Eventually we arrive at a massive warehouse where the end product is stored in rows and rows of barrels that stretch to the ceiling in an awe-inspiring scene similar to that at the end of the first Indiana Jones movie. Another intriguing sign at the entrance to the warehouse explains the phenomenon of the ‘Angel’s Share’, whereby at the end of the ageing process, the alcohol content drops a few percentage points through condensation.
Along the way we are introduced to the father and son team of Alastair and Chris Kane, some of the last of the coopers who still carry on the traditional craft required to create and repair the wooden barrels in which the precious whiskey is stored. When Chris, from the nearby town of Bushmills qualified in the trade last year, he became Ireland’s first home-grown cooper to do so in more than 30 years.
His achievement saw him extend a family tradition which dates back to before the start of the second World War as he learned the craft his father, grandfather and great- grandfather had learned before him.
The lads briefly show us some of the finer points of their craft and display a set of skills that is almost unique in this modern world.
Of course, no tour of a world-renowned distillery like this would be complete without a taste of the good stuff at the end and in one of the finely recreated farmhouse rooms we sit down to sample some of the best the distillery has to offer. From its original Classic Irish Blend, a blend of triple distilled malt whiskey and a light grain whisky, to the famous Black Bush aged in its Spanish Oloroso sherry-seasoned oak casks, each has its own unique flavour.
We sniffed, sipped and swallowed the golden nectar from glasses while paying close attention to our host, the ever-smiling Helen Mullholland, Master Blender, as she guided us through the various tastes of the 10 year Single Malt, fresh from its American bourbon barrels, to the 16 year Single Malt with its nutty and fruity aftertaste.
At the top of the range is the exclusive 21 year Single Malt, a top of the pile, mature blend that has won awards across the world thanks to its unique aging process that sees it transferred from its bourbon and sherry casks into Madera drums after 19 years for the last two years until bottling.
A taste of the good stuff
After the tasting we were happily bussed on to our accommodations for the night, in the well-appointed four-star Bushmills Inn back in town where we sat down for an exciting food paring in the Pine Room. Here, Colum Egan, Master Distiller and Seaneen O’Sullivan dazzled us with numerous fascinating concoctions of coconut and chocolate marshmallow and buttery banana that we washed with a number of delicious whiskeys. For me one of the most unusual highlights was a cheese toasty which ensured that the traditional midnight snack will never taste the same again.

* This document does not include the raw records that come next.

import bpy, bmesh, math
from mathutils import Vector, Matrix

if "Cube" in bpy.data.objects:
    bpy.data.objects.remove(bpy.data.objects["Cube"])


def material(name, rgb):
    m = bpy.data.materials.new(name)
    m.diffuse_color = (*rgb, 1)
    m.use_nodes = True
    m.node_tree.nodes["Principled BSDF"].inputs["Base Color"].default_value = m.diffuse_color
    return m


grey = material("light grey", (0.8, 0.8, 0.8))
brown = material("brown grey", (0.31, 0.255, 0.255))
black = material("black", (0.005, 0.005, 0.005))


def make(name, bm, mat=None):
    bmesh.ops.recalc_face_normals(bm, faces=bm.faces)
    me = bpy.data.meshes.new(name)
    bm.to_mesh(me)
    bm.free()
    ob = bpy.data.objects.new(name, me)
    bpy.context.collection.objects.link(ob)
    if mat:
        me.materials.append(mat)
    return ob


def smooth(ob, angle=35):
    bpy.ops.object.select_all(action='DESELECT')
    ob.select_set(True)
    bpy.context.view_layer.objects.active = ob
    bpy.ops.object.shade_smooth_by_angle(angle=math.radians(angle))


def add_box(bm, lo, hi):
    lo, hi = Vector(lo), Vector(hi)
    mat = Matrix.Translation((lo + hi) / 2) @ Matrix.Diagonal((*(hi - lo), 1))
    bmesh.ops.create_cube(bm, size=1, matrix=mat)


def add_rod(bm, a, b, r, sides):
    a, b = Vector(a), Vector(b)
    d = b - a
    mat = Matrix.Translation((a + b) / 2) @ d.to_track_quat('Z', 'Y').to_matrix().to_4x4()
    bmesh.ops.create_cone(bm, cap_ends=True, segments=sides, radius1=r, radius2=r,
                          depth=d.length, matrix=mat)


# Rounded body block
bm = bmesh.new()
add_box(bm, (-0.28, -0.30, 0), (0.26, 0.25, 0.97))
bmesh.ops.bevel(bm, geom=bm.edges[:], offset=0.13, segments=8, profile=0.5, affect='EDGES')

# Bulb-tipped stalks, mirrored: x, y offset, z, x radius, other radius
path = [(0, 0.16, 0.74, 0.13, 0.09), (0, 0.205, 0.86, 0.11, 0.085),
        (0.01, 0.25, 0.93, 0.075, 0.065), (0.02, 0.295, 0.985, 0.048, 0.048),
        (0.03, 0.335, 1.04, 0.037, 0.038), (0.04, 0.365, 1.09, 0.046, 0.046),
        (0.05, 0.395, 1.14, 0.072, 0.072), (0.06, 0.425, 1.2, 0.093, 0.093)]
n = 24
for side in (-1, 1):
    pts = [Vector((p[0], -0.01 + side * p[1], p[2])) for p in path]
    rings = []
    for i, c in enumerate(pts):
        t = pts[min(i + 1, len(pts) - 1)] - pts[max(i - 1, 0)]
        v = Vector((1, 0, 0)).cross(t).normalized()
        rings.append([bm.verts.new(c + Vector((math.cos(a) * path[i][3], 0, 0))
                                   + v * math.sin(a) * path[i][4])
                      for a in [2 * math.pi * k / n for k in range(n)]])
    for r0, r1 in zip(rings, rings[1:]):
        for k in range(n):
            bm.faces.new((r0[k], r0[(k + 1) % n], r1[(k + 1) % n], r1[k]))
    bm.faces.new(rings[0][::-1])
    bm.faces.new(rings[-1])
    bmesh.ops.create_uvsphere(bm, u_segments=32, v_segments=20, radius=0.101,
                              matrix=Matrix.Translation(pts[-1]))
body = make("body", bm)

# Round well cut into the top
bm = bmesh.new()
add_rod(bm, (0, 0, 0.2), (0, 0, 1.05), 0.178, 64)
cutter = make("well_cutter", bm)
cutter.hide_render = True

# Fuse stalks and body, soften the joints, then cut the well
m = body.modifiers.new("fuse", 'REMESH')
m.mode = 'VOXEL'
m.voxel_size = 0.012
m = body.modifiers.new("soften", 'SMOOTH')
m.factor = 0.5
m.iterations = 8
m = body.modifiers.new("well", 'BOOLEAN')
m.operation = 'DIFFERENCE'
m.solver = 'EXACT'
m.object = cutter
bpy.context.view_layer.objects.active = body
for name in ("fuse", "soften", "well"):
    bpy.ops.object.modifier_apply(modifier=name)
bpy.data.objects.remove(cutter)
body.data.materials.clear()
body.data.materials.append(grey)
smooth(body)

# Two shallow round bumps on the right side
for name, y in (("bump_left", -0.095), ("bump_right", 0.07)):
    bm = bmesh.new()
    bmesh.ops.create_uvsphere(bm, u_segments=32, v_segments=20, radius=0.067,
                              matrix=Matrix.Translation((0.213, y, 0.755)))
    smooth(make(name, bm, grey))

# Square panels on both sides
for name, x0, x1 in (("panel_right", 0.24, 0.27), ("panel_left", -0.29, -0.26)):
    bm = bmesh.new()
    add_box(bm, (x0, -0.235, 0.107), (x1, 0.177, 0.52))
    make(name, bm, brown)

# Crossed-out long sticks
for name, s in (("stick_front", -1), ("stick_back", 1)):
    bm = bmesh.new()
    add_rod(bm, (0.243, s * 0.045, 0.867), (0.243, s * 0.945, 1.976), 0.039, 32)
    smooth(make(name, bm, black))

A sumptuous meal in the restaurant that night of salt and chilli squid followed by a pan-seared fillet of Donegal cod and a late night chat over a log side fire helped ease us into a night of slumber ahead of our breakfast call the following morning. Before the trip back to Dublin it seemed amiss while we were in this beautiful part of the country not to stop off at the iconic Giants Causeway, located just a few miles up the road, to check out for ourselves one of the great wonders of the natural world.
Christy Kane (left) cooper
For me, it was a welcome opportunity to finally find out what has been attracting tourists from all over the world for centuries. As I gazed out, spellbound, over the misshapen rocks jutting out into the sea, with the far-off coast of Scotland hidden behind the mist, I wondered how it had taken me, a resident of these lands, so long to see the mesmerising natural structures that inspired some of the tales of Cu Chulainn we had learned about in school.
Our fun and entertaining guide also pointed out the series of islands on the horizon, called the Skerries that had a special significance for me as a native of the town in North County Dublin that share their name.
On our way back to Dublin we took the scenic route along the North Antrim coast before stopping off at the Ramore Wine Bar in Portrush, a handy and sunny location for a hearty fish and chips lunch to break up the journey home.